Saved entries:
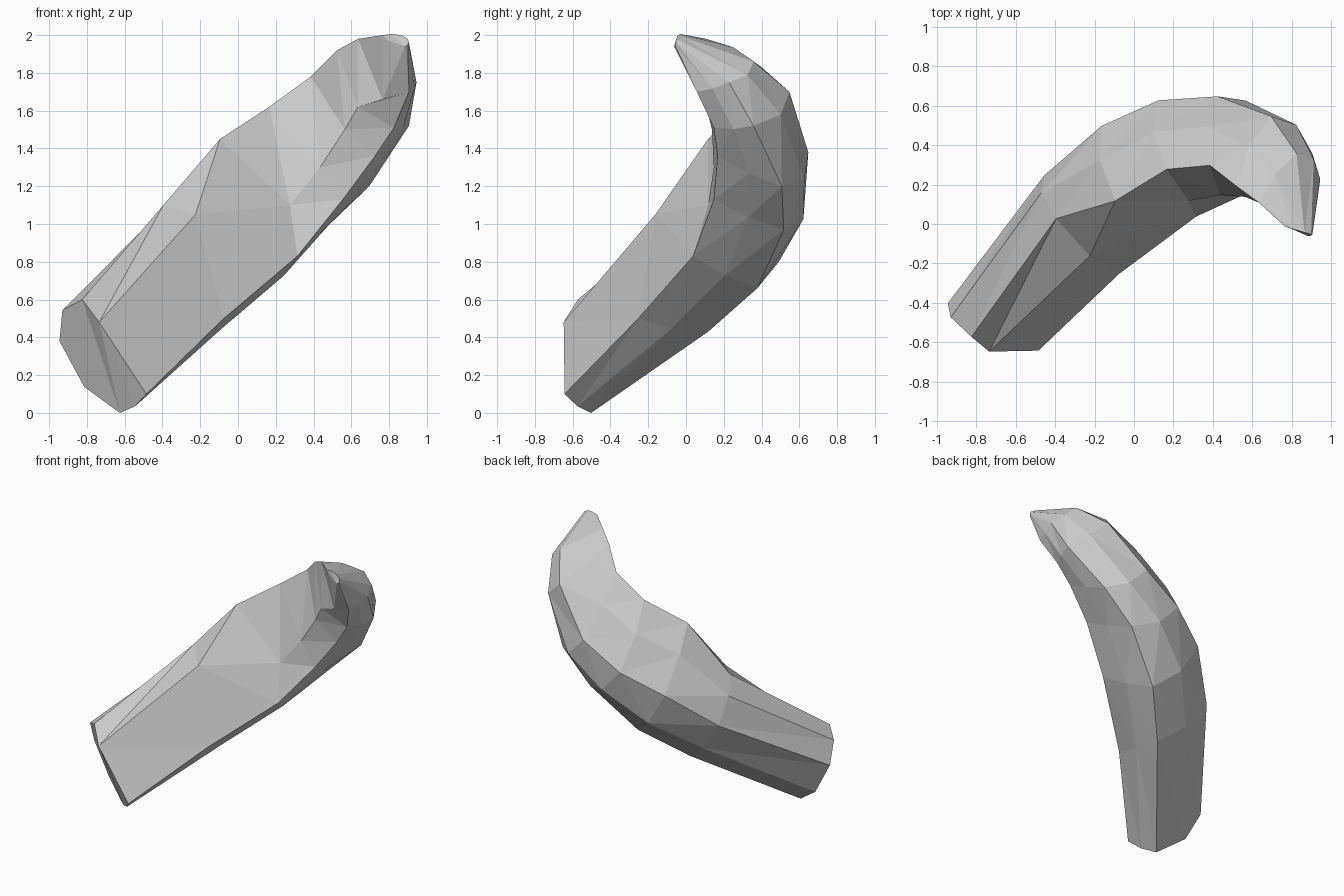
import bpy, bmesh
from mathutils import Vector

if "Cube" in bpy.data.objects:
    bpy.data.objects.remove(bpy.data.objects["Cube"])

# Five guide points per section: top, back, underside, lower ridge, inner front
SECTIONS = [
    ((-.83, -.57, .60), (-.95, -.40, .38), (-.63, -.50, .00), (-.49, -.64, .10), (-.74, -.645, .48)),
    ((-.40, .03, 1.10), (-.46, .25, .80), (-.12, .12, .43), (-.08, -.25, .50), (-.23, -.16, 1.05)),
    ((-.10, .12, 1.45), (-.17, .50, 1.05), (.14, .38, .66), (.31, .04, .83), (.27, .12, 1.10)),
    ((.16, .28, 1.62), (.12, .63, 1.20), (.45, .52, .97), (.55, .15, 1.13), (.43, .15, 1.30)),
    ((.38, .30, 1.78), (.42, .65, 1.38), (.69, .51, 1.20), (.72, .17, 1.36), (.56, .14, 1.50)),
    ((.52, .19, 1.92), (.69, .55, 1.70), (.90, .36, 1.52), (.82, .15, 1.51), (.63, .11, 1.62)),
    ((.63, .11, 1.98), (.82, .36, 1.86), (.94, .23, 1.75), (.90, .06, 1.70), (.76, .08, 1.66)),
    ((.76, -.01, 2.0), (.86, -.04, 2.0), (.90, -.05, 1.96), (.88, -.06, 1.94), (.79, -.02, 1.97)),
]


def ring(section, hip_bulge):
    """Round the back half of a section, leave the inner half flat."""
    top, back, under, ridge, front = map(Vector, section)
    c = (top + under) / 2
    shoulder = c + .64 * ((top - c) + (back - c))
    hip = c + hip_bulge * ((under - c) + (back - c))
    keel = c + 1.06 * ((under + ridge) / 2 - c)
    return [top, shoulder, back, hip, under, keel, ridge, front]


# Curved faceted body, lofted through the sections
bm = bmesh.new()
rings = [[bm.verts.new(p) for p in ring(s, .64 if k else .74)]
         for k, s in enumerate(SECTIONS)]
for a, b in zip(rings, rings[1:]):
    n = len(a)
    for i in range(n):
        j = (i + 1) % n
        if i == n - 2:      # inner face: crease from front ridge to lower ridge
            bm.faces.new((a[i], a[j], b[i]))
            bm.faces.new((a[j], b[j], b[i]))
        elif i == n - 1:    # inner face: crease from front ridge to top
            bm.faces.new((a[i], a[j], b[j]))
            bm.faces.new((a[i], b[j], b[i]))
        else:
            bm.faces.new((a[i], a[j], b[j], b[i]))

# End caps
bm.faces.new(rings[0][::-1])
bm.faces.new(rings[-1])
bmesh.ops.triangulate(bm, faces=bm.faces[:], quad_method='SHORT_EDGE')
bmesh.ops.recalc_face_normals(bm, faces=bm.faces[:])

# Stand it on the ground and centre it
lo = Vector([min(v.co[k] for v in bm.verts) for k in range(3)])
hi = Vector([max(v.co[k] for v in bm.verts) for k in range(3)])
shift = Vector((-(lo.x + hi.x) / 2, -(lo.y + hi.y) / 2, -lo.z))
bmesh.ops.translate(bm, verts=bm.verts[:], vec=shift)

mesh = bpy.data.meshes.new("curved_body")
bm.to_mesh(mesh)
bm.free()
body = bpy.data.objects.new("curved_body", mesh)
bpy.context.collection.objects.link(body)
* * *
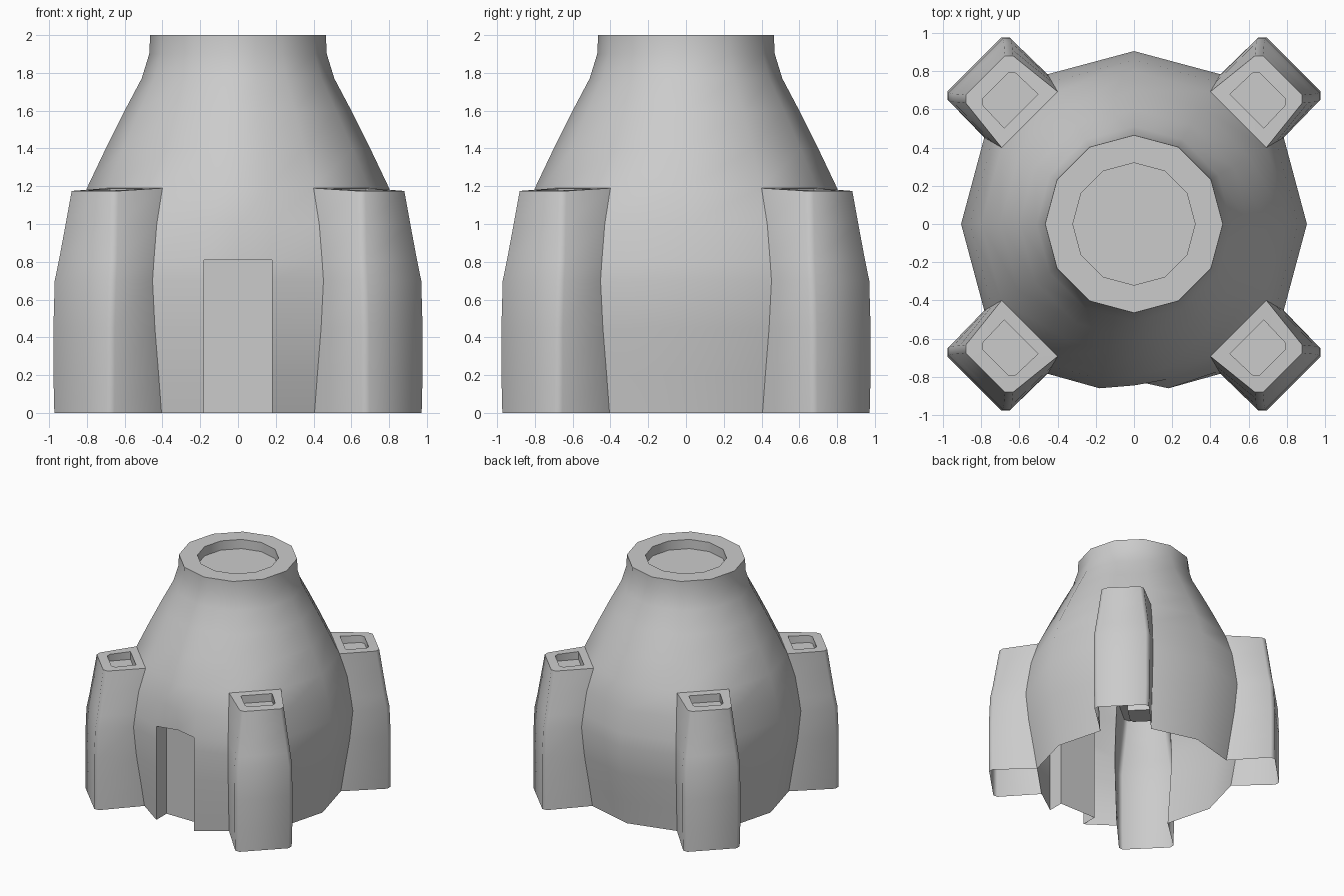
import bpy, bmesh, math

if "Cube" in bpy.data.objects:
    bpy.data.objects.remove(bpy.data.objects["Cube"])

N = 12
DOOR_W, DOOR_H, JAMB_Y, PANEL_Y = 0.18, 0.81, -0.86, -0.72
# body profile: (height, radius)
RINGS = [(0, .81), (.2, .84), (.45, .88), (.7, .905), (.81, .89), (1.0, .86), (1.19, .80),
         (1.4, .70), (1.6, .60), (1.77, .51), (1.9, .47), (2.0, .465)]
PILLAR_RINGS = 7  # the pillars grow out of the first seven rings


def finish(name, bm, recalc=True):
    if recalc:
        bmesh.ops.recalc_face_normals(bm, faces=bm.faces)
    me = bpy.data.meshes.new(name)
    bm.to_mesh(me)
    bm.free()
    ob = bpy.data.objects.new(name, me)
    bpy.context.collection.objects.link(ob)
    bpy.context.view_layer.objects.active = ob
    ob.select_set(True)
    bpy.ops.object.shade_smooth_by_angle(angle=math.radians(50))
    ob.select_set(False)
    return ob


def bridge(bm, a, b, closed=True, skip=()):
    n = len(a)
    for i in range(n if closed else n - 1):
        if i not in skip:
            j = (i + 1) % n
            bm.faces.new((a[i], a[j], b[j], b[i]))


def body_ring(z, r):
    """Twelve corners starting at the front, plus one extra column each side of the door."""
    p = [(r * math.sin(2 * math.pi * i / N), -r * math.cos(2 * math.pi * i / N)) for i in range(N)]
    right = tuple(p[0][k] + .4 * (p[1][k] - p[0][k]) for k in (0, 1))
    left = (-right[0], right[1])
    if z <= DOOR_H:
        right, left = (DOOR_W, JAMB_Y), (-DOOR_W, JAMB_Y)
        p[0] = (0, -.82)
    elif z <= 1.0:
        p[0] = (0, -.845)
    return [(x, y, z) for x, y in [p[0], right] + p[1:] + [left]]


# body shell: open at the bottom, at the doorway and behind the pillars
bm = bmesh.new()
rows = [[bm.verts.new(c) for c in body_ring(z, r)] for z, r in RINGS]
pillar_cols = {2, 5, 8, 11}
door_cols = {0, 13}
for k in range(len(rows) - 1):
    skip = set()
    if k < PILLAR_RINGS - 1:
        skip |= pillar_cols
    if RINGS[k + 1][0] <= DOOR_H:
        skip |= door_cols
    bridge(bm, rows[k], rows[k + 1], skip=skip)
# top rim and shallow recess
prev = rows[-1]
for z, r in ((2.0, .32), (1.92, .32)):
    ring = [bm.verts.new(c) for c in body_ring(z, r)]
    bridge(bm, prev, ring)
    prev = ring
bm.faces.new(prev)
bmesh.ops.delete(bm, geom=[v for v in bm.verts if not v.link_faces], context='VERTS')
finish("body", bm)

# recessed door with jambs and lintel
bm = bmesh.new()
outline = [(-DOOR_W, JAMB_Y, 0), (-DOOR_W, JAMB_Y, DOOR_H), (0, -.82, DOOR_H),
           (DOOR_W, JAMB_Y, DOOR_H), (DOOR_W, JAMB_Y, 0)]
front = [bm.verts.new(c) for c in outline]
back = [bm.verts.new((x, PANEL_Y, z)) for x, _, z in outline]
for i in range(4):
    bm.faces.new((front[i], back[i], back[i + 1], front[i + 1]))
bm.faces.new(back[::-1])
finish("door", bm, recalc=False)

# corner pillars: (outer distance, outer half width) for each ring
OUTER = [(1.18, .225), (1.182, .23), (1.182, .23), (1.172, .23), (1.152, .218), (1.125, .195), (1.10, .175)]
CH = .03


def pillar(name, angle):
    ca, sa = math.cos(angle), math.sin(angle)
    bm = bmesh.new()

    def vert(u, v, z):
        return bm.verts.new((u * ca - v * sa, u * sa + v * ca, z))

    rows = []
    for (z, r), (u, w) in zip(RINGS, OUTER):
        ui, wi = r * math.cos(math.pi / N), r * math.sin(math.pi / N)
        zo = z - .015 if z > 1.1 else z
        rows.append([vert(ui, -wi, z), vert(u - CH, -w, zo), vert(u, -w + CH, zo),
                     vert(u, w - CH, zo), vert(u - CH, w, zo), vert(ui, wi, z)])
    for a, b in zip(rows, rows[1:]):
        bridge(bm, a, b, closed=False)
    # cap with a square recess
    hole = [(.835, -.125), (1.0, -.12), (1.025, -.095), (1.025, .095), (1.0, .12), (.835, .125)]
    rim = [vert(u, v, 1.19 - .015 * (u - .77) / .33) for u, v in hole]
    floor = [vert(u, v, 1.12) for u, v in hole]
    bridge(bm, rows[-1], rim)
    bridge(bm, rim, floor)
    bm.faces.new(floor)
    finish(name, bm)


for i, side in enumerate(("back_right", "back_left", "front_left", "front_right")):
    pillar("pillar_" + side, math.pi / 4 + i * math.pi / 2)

TASK TO COMPLETE = All that should be written out is the stretch of lines above between the one holding "DOOR_W, DOOR_H, JAMB_Y, PANEL_Y" and the one holding "p = [(r * math.sin(2", inclusive, exactly as given.

OUTPUT FOR THIS TASK =
DOOR_W, DOOR_H, JAMB_Y, PANEL_Y = 0.18, 0.81, -0.86, -0.72
# body profile: (height, radius)
RINGS = [(0, .81), (.2, .84), (.45, .88), (.7, .905), (.81, .89), (1.0, .86), (1.19, .80),
         (1.4, .70), (1.6, .60), (1.77, .51), (1.9, .47), (2.0, .465)]
PILLAR_RINGS = 7  # the pillars grow out of the first seven rings


def finish(name, bm, recalc=True):
    if recalc:
        bmesh.ops.recalc_face_normals(bm, faces=bm.faces)
    me = bpy.data.meshes.new(name)
    bm.to_mesh(me)
    bm.free()
    ob = bpy.data.objects.new(name, me)
    bpy.context.collection.objects.link(ob)
    bpy.context.view_layer.objects.active = ob
    ob.select_set(True)
    bpy.ops.object.shade_smooth_by_angle(angle=math.radians(50))
    ob.select_set(False)
    return ob


def bridge(bm, a, b, closed=True, skip=()):
    n = len(a)
    for i in range(n if closed else n - 1):
        if i not in skip:
            j = (i + 1) % n
            bm.faces.new((a[i], a[j], b[j], b[i]))


def body_ring(z, r):
    """Twelve corners starting at the front, plus one extra column each side of the door."""
    p = [(r * math.sin(2 * math.pi * i / N), -r * math.cos(2 * math.pi * i / N)) for i in range(N)]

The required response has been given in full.